- The Washington coat of arms is placed prominently above the entrance door at Sulgrave Manor in Northamptonshire, the home built in 1560 by Lawrence Washington (d. 1584) George Washington's direct ancestor. The family coat of arms can also seen in stained glass panels in the Great Hall which show marriage arms of several families that married into the Washington family.
- The Washington coat of arms, quartered with that of Kitson, whose family married into that of Washington, can be seen in a stained glass window in Hengrave Hall in Suffolk.
- The Washington coat of arms appears with many other coats of arms in the main east stained glass window of St Martin's Church, Bowness-on-Windermere (Cumbria), in the fifth light from the left, on the top row.
- The Washington coat of arms appears in stone on the grave of a James Washington (d. 1580) in the north chapel of the parish church of Saint Laurence in Adwick-le-Street, South Yorkshire, where he was lord of the manor. However, there is no proved ancestral link between him and George Washington.
- The General Armory of England, Scotland, Ireland and Wales, Comprising a Registry of Armorial Bearings from the Earliest to the Present Time, Sir Bernard BURKE, Harrison, London, 1884, P 1080
- "Grafham with East Perry - A History of the County of Huntingdon". british-history.ac.uk. Retrieved 4 February 2014.
- "Steeple, Dorset, England". The Dorset Page. Retrieved 2 January 2014.
- "St Oswald's Church Warton - The George Washington Connection". (official website). Retrieved 1 January 2014.
- "St James's Church, Thrapston". British Listed Buildings. Retrieved 3 January 2014.
- "The Church of St John The Baptist, Wickhamford". badsey.net. Retrieved 2 January 2014.
- "History and Research - Hylton Castle". English Heritage. Retrieved 2 January 2014.
- Harris, Brian (2006)Harris's Guide to Churches and Cathedrals ISBN 978-0-09-191251-2
- "All Saint's With St Peter, Maldon - The Washington Window". (official website). Retrieved 1 January 2014.
- "St Mary's Great Brington". (official website). Retrieved 2 January 2014.
- "John Washington - Our Family Search". Our Family Search. Retrieved 25 December 2013.
- "St Martin's Church Bowness-on-Windermere - Our Building". (official website). Retrieved 1 January 2014.
- "St Laurence's Church, Adwick, History - The North Chapel". (official website). Retrieved 5 January 2014.
- "St Laurence's Church, Adwick, History - The Washingtons". (official website). Retrieved 5 January 2014.
- Flag: An American Biography: Marc Leepson: Thomas Dunne Books: 2005: ISBN 978-0-31232-309-7
- Dorset Pioneers: Jack Dwyer: The History Press: 2009: ISBN 978-0-7524-5346-0

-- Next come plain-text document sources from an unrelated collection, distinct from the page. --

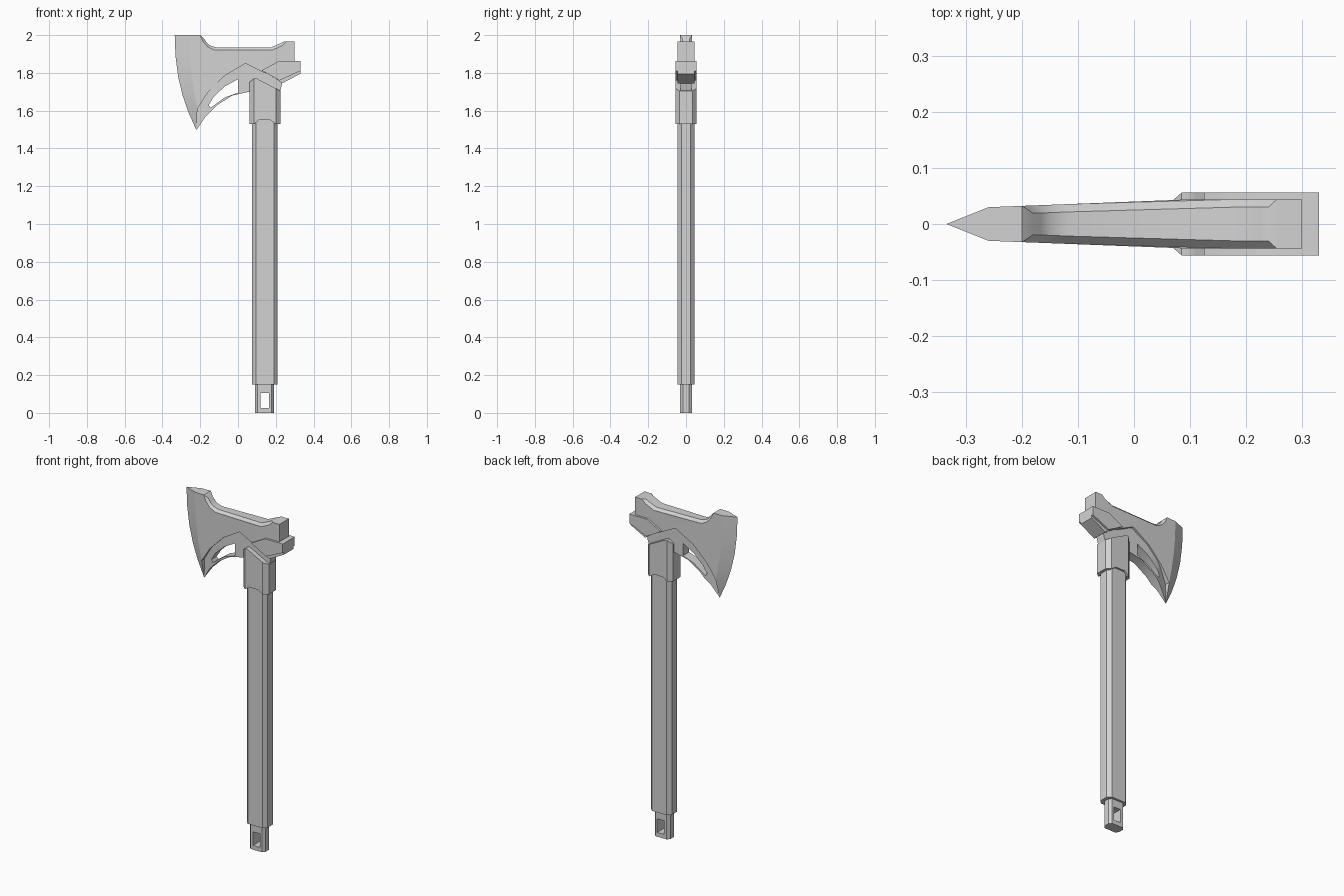
import bpy, bmesh
from mathutils import Vector

cube = bpy.data.objects.get("Cube")
if cube:
    bpy.data.objects.remove(cube, do_unlink=True)

grey = bpy.data.materials.new("plain_grey")
grey.use_nodes = True
grey.diffuse_color = (0.65, 0.65, 0.65, 1)
grey.node_tree.nodes["Principled BSDF"].inputs["Base Color"].default_value = grey.diffuse_color


def finish(bm, name):
    """Turn a bmesh into a shaded object."""
    bmesh.ops.recalc_face_normals(bm, faces=bm.faces[:])
    mesh = bpy.data.meshes.new(name)
    bm.to_mesh(mesh)
    bm.free()
    mesh.materials.append(grey)
    obj = bpy.data.objects.new(name, mesh)
    bpy.context.collection.objects.link(obj)
    bpy.ops.object.select_all(action="DESELECT")
    obj.select_set(True)
    bpy.context.view_layer.objects.active = obj
    bpy.ops.object.shade_smooth_by_angle(angle=0.5)
    return obj


def cut(bm, point, normal, clear=False):
    """Slice along a plane; optionally remove and cap the outer side."""
    geom = bm.verts[:] + bm.edges[:] + bm.faces[:]
    res = bmesh.ops.bisect_plane(bm, geom=geom, dist=1e-5, plane_co=Vector(point),
                                 plane_no=Vector(normal), clear_outer=clear)
    if clear:
        edges = [e for e in res["geom_cut"] if isinstance(e, bmesh.types.BMEdge)]
        bmesh.ops.holes_fill(bm, edges=edges, sides=0)


def plate(name, outlines, half, kinks=()):
    """Upright plate from x/z outlines (outer, then holes); half(x) is its half thickness."""
    bm = bmesh.new()
    for pts in outlines:
        vs = [bm.verts.new((x, -1, z)) for x, z in pts]
        for a, b in zip(vs, vs[1:] + vs[:1]):
            bm.edges.new((a, b))
    bmesh.ops.triangle_fill(bm, use_beauty=True, edges=bm.edges[:])
    res = bmesh.ops.extrude_face_region(bm, geom=bm.faces[:], use_keep_orig=True)
    for v in res["geom"]:
        if isinstance(v, bmesh.types.BMVert):
            v.co.y = 1
    for x in kinks:
        cut(bm, (x, 0, 0), (1, 0, 0))
    for v in bm.verts:
        v.co.y *= half(v.co.x)
    return finish(bm, name)


def octagon_bar(x0, x1, hy, cx, cy, z0, z1):
    """Vertical bar with four chamfered corners."""
    bm = bmesh.new()
    ring = [(x0, -hy + cy), (x0 + cx, -hy), (x1 - cx, -hy), (x1, -hy + cy),
            (x1, hy - cy), (x1 - cx, hy), (x0 + cx, hy), (x0, hy - cy)]
    low, top = [[bm.verts.new((x, y, z)) for x, y in ring] for z in (z0, z1)]
    bm.faces.new(low)
    bm.faces.new(top)
    for i in range(8):
        j = (i + 1) % 8
        bm.faces.new((low[i], low[j], top[j], top[i]))
    return bm


def head_half(x):
    return 0.03 + 0.014 * min(max((x + 0.26) / 0.36, 0), 1)


def strut_half(x):
    return 0.028 * min(max((x + 0.222) / 0.08, 0.05), 1)


# Handle
finish(octagon_bar(0.075, 0.21, 0.045, 0.02, 0.02, 0.15, 1.6), "handle")

# Pommel with lanyard slot
pommel = finish(octagon_bar(0.09, 0.19, 0.032, 0.013, 0.016, 0, 0.2), "pommel")
slot = plate("slot_cutter", [[(0.12, 0.025), (0.165, 0.025), (0.165, 0.105), (0.12, 0.105)]],
             lambda x: 0.1)
slot.hide_render = True
mod = pommel.modifiers.new("slot", "BOOLEAN")
mod.operation = "DIFFERENCE"
mod.object = slot
bpy.context.view_layer.objects.active = pommel
bpy.ops.object.modifier_apply(modifier=mod.name)
bpy.data.objects.remove(slot, do_unlink=True)

# Collar with sloped top and arched lower rim
bm = octagon_bar(0.06, 0.225, 0.056, 0.025, 0.022, 1.53, 1.85)
cut(bm, (0.1, 0, 1.77), (0, 0, 1), True)
cut(bm, (0.1, 0, 1.77), (0.065, 0, 0.125), True)
cut(bm, (0.085, 0, 1.77), (-0.02, 0, 0.025), True)
for x in (0.085, 0.11, 0.17, 0.2):
    cut(bm, (x, 0, 0), (1, 0, 0))
for v in bm.verts:
    if v.co.z < 1.54 and 0.1 < v.co.x < 0.18:
        v.co.z += 0.02
finish(bm, "collar")

# Head body between blade shoulder and poll
shoulder = [(-0.26, 2.0), (-0.257, 1.9), (-0.248, 1.8), (-0.233, 1.7), (-0.215, 1.61)]
rim_low = [(-0.2, 2.0), (-0.185, 1.965), (-0.16, 1.938), (-0.125, 1.92),
           (0.18, 1.92), (0.235, 1.945), (0.255, 1.965)]
rim_top = [(-0.18, 1.982), (-0.167, 1.962), (-0.148, 1.945), (-0.115, 1.935),
           (0.175, 1.935), (0.225, 1.957), (0.24, 1.965)]
under = [(0.3, 1.965), (0.3, 1.83), (0.22, 1.79), (0.14, 1.8), (0.04, 1.85),
         (-0.07, 1.785), (-0.16, 1.695)]
plate("head", [rim_low + under + shoulder[::-1]], head_half, (0.1,))

# Chamfered upper rim of the head
bm = bmesh.new()
rings = []
for (xa, za), (xb, zb) in zip(rim_low, rim_top):
    ha, hb = head_half(xa), head_half(xb) - 0.014
    rings.append([bm.verts.new(c) for c in
                  ((xa, -ha, za), (xb, -hb, zb), (xb, hb, zb), (xa, ha, za))])
for a, b in zip(rings, rings[1:]):
    for i in range(3):
        bm.faces.new((a[i], a[i + 1], b[i + 1], b[i]))
bm.faces.new(rings[0])
bm.faces.new(rings[-1])
finish(bm, "head_upper_rim")

# Sharpened blade, lofted from shoulder to cutting edge
edge = [(-0.335, 2.0), (-0.331, 1.89), (-0.317, 1.78), (-0.293, 1.68), (-0.262, 1.59)]
bm = bmesh.new()
rows = []
for (xe, ze), (xs, zs) in zip(edge, shoulder):
    h = head_half(xs)
    rows.append([bm.verts.new(c) for c in ((xs, -h, zs), (xe, 0, ze), (xs, h, zs))])
for a, b in zip(rows, rows[1:]):
    for i in range(3):
        j = (i + 1) % 3
        bm.faces.new((a[i], a[j], b[j], b[i]))
bm.faces.new(rows[0])
tip = bm.verts.new((-0.22, 0, 1.497))
for i in range(3):
    bm.faces.new((rows[-1][i], rows[-1][(i + 1) % 3], tip))
finish(bm, "blade")

# Thinner bearded strut with its opening, running into the collar
strut = [(-0.22, 1.497), (-0.175, 1.565), (-0.11, 1.63), (-0.03, 1.68), (0.06, 1.7),
         (0.1, 1.65), (0.2, 1.65), (0.225, 1.71), (0.235, 1.75), (0.14, 1.805),
         (0.04, 1.855), (-0.07, 1.79), (-0.16, 1.7), (-0.218, 1.61)]
opening = [(-0.155, 1.63), (-0.145, 1.615), (-0.07, 1.67), (0, 1.695),
           (0, 1.767), (-0.07, 1.728), (-0.13, 1.672)]
plate("strut", [strut, opening], strut_half, (-0.142,))

# Hammer block at the back, with a narrower sloped underside
plate("hammer_block", [[(0.125, 1.813), (0.215, 1.862), (0.33, 1.862), (0.33, 1.81),
                        (0.22, 1.76)]], lambda x: 0.056)
plate("hammer_underside", [[(0.16, 1.81), (0.33, 1.83), (0.33, 1.795), (0.235, 1.745),
                            (0.215, 1.757)]], lambda x: 0.045)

- The website for Flag: An American Biography by Marc Leepson
- The Washington Window in Selby Abbey
- Wiltshire History Centre, records of Washington Memorial, Garsdon.
- Sulgrave Manor